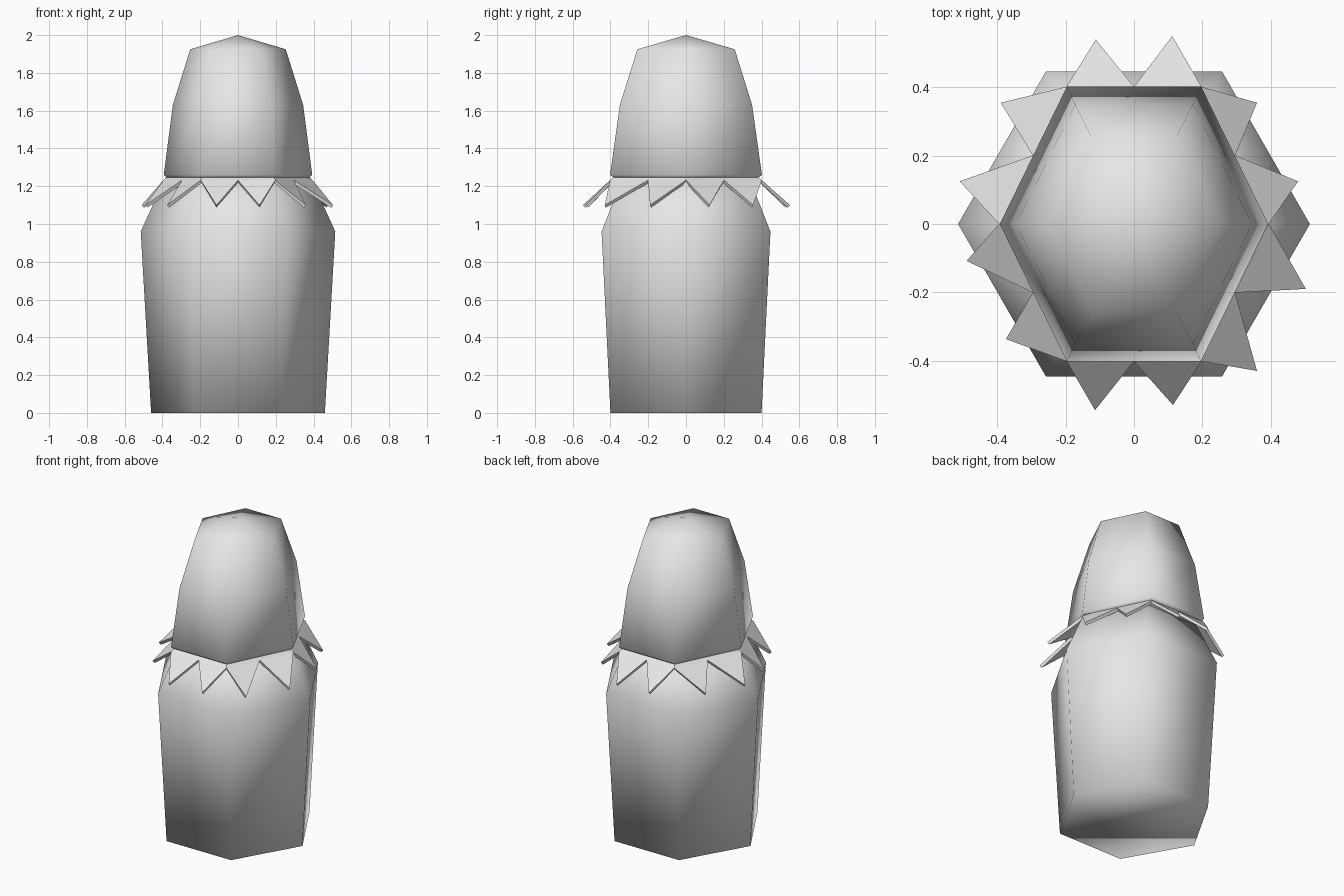
import bpy, bmesh, math
from mathutils import Vector

cube = bpy.data.objects.get("Cube")
if cube:
    bpy.data.objects.remove(cube)

grey = bpy.data.materials.new("light_grey")
grey.use_nodes = True
colour = (0.8, 0.8, 0.8, 1)
grey.diffuse_color = colour
grey.node_tree.nodes["Principled BSDF"].inputs["Base Color"].default_value = colour


def hexagon(rx, ry, z):
    """Six corners, with points on the x axis and flat sides at the front and back."""
    return [Vector((rx * math.cos(i * math.pi / 3),
                    ry * math.sin(i * math.pi / 3) / math.sin(math.pi / 3), z))
            for i in range(6)]


def add_object(name, bm, smooth):
    bmesh.ops.recalc_face_normals(bm, faces=bm.faces)
    for face in bm.faces:
        face.smooth = smooth
    mesh = bpy.data.meshes.new(name)
    bm.to_mesh(mesh)
    bm.free()
    mesh.materials.append(grey)
    obj = bpy.data.objects.new(name, mesh)
    bpy.context.collection.objects.link(obj)
    return obj


def loft(name, rings, apex=None):
    """Closed shell through hexagonal rings, ending in a flat cap or a low point."""
    bm = bmesh.new()
    loops = [[bm.verts.new(p) for p in hexagon(*ring)] for ring in rings]
    for low, high in zip(loops, loops[1:]):
        for i in range(6):
            j = (i + 1) % 6
            bm.faces.new((low[i], low[j], high[j], high[i]))
    bm.faces.new(loops[0][::-1])
    if apex is None:
        bm.faces.new(loops[-1])
    else:
        tip = bm.verts.new((0, 0, apex))
        for i in range(6):
            bm.faces.new((loops[-1][i], loops[-1][(i + 1) % 6], tip))
    return add_object(name, bm, True)


# Body and head, each given as half width, half depth and height
loft("body", [(0.46, 0.40, 0), (0.515, 0.447, 0.96), (0.385, 0.335, 1.245)])
loft("head", [(0.37, 0.375, 1.24), (0.393, 0.402, 1.26),
              (0.345, 0.35, 1.63), (0.253, 0.258, 1.925)], apex=2.0)

# Collar: a narrow band with two slightly uneven points on each side
tips = [(0.48, 0.125), (0.36, 0.355), (0.112, 0.55), (-0.112, 0.54),
        (-0.39, 0.355), (-0.51, 0.125), (-0.49, -0.108), (-0.375, -0.337),
        (-0.114, -0.545), (0.114, -0.53), (0.36, -0.43), (0.503, -0.19)]


def with_midpoints(corners):
    return [p for i, a in enumerate(corners)
            for p in (a, (a + corners[(i + 1) % 6]) / 2)]


bm = bmesh.new()
upper = [bm.verts.new(p) for p in with_midpoints(hexagon(0.375, 0.38, 1.25))]
lower = [bm.verts.new(p) for p in with_midpoints(hexagon(0.395, 0.402, 1.232))]
for i, (x, y) in enumerate(tips):
    j = (i + 1) % 12
    bm.faces.new((upper[i], lower[i], lower[j], upper[j]))
    bm.faces.new((lower[i], bm.verts.new((x, y, 1.10)), lower[j]))
collar = add_object("collar", bm, False)
thickness = collar.modifiers.new("thickness", "SOLIDIFY")
thickness.thickness = 0.018
thickness.offset = -1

——————————

What the exercise asks: Output the line bearing "(0.345, 0.35, 1.63), (0.253, 0.258, 1.925)], apex=2.0)" along with all the lines after it through the end of the entries, exactly, and no other lines.

Reply to the exercise:
              (0.345, 0.35, 1.63), (0.253, 0.258, 1.925)], apex=2.0)

# Collar: a narrow band with two slightly uneven points on each side
tips = [(0.48, 0.125), (0.36, 0.355), (0.112, 0.55), (-0.112, 0.54),
        (-0.39, 0.355), (-0.51, 0.125), (-0.49, -0.108), (-0.375, -0.337),
        (-0.114, -0.545), (0.114, -0.53), (0.36, -0.43), (0.503, -0.19)]


def with_midpoints(corners):
    return [p for i, a in enumerate(corners)
            for p in (a, (a + corners[(i + 1) % 6]) / 2)]


bm = bmesh.new()
upper = [bm.verts.new(p) for p in with_midpoints(hexagon(0.375, 0.38, 1.25))]
lower = [bm.verts.new(p) for p in with_midpoints(hexagon(0.395, 0.402, 1.232))]
for i, (x, y) in enumerate(tips):
    j = (i + 1) % 12
    bm.faces.new((upper[i], lower[i], lower[j], upper[j]))
    bm.faces.new((lower[i], bm.verts.new((x, y, 1.10)), lower[j]))
collar = add_object("collar", bm, False)
thickness = collar.modifiers.new("thickness", "SOLIDIFY")
thickness.thickness = 0.018
thickness.offset = -1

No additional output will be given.